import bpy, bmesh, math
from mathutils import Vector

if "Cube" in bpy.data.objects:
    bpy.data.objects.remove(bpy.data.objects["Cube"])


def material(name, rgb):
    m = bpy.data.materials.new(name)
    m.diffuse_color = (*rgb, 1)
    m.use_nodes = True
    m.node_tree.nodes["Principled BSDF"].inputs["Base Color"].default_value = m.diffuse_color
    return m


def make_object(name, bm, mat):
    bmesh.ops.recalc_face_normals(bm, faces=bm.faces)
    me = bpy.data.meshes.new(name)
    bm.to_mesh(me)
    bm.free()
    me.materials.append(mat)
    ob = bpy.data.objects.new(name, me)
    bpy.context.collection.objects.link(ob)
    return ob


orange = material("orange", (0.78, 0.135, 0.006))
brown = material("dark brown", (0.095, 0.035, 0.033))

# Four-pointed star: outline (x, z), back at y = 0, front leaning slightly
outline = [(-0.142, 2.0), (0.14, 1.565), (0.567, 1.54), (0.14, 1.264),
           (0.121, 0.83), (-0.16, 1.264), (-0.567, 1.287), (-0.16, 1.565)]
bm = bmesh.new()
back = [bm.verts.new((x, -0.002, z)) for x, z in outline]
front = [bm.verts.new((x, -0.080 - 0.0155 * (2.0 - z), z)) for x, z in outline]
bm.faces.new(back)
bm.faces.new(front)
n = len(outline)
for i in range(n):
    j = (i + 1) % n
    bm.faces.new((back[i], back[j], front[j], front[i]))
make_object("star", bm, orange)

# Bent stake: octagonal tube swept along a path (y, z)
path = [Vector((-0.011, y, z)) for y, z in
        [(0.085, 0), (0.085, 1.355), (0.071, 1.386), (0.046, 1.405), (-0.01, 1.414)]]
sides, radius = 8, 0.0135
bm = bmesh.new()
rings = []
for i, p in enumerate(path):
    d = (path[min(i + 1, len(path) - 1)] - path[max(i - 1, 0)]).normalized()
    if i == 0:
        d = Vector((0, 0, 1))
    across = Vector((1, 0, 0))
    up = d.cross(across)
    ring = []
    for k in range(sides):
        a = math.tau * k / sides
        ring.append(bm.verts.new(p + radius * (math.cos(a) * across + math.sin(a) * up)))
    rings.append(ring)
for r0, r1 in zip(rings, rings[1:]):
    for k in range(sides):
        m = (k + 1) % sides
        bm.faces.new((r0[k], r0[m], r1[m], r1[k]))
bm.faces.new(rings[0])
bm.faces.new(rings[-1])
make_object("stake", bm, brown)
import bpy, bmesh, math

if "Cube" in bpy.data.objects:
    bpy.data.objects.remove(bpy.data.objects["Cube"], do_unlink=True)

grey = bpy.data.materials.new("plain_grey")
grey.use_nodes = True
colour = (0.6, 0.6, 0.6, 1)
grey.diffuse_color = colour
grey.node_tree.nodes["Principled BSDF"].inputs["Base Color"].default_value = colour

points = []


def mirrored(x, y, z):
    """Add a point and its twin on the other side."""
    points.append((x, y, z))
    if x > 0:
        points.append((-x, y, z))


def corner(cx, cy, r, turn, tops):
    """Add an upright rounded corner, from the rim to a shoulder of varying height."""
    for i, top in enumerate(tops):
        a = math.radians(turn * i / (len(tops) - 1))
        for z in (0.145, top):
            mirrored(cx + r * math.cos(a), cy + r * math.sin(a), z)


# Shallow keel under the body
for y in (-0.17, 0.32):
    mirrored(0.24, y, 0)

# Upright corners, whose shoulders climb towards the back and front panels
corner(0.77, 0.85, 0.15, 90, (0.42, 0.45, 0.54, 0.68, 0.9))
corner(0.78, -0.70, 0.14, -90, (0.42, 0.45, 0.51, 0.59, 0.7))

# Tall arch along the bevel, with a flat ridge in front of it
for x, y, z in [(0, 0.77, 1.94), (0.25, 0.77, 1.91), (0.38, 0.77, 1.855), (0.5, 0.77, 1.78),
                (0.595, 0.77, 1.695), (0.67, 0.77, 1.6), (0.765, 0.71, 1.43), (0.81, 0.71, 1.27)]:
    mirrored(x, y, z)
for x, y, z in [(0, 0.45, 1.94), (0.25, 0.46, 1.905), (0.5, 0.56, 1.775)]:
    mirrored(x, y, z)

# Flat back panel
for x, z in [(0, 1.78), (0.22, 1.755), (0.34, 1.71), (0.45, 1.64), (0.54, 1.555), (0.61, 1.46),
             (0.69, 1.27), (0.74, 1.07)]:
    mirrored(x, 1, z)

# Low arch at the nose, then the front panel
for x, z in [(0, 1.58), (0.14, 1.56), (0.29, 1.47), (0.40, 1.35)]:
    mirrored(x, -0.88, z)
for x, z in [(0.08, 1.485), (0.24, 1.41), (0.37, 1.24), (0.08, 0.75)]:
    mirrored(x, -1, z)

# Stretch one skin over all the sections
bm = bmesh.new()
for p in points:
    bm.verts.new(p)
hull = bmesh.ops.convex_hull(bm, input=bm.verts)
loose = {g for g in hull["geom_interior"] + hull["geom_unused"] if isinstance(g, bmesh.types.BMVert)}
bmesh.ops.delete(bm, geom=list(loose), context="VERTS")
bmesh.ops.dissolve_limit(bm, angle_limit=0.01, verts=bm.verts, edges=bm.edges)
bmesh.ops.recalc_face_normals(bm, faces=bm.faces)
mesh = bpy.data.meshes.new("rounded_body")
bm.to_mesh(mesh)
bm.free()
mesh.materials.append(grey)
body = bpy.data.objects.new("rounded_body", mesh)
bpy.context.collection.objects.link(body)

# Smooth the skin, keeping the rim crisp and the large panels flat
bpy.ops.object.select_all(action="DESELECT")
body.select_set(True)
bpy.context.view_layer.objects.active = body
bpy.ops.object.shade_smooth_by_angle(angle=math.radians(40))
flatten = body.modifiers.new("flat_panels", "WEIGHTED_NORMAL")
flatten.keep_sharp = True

**Task instructions:** In the records above, the line with "a = math.tau * k / sides" marks the start and the line with "mirrored(0.24, y, 0)" marks the end; copy that stretch exactly, both lines included, and nothing else.

**Solution to the exercise:**
        a = math.tau * k / sides
        ring.append(bm.verts.new(p + radius * (math.cos(a) * across + math.sin(a) * up)))
    rings.append(ring)
for r0, r1 in zip(rings, rings[1:]):
    for k in range(sides):
        m = (k + 1) % sides
        bm.faces.new((r0[k], r0[m], r1[m], r1[k]))
bm.faces.new(rings[0])
bm.faces.new(rings[-1])
make_object("stake", bm, brown)
import bpy, bmesh, math

if "Cube" in bpy.data.objects:
    bpy.data.objects.remove(bpy.data.objects["Cube"], do_unlink=True)

grey = bpy.data.materials.new("plain_grey")
grey.use_nodes = True
colour = (0.6, 0.6, 0.6, 1)
grey.diffuse_color = colour
grey.node_tree.nodes["Principled BSDF"].inputs["Base Color"].default_value = colour

points = []


def mirrored(x, y, z):
    """Add a point and its twin on the other side."""
    points.append((x, y, z))
    if x > 0:
        points.append((-x, y, z))


def corner(cx, cy, r, turn, tops):
    """Add an upright rounded corner, from the rim to a shoulder of varying height."""
    for i, top in enumerate(tops):
        a = math.radians(turn * i / (len(tops) - 1))
        for z in (0.145, top):
            mirrored(cx + r * math.cos(a), cy + r * math.sin(a), z)


# Shallow keel under the body
for y in (-0.17, 0.32):
    mirrored(0.24, y, 0)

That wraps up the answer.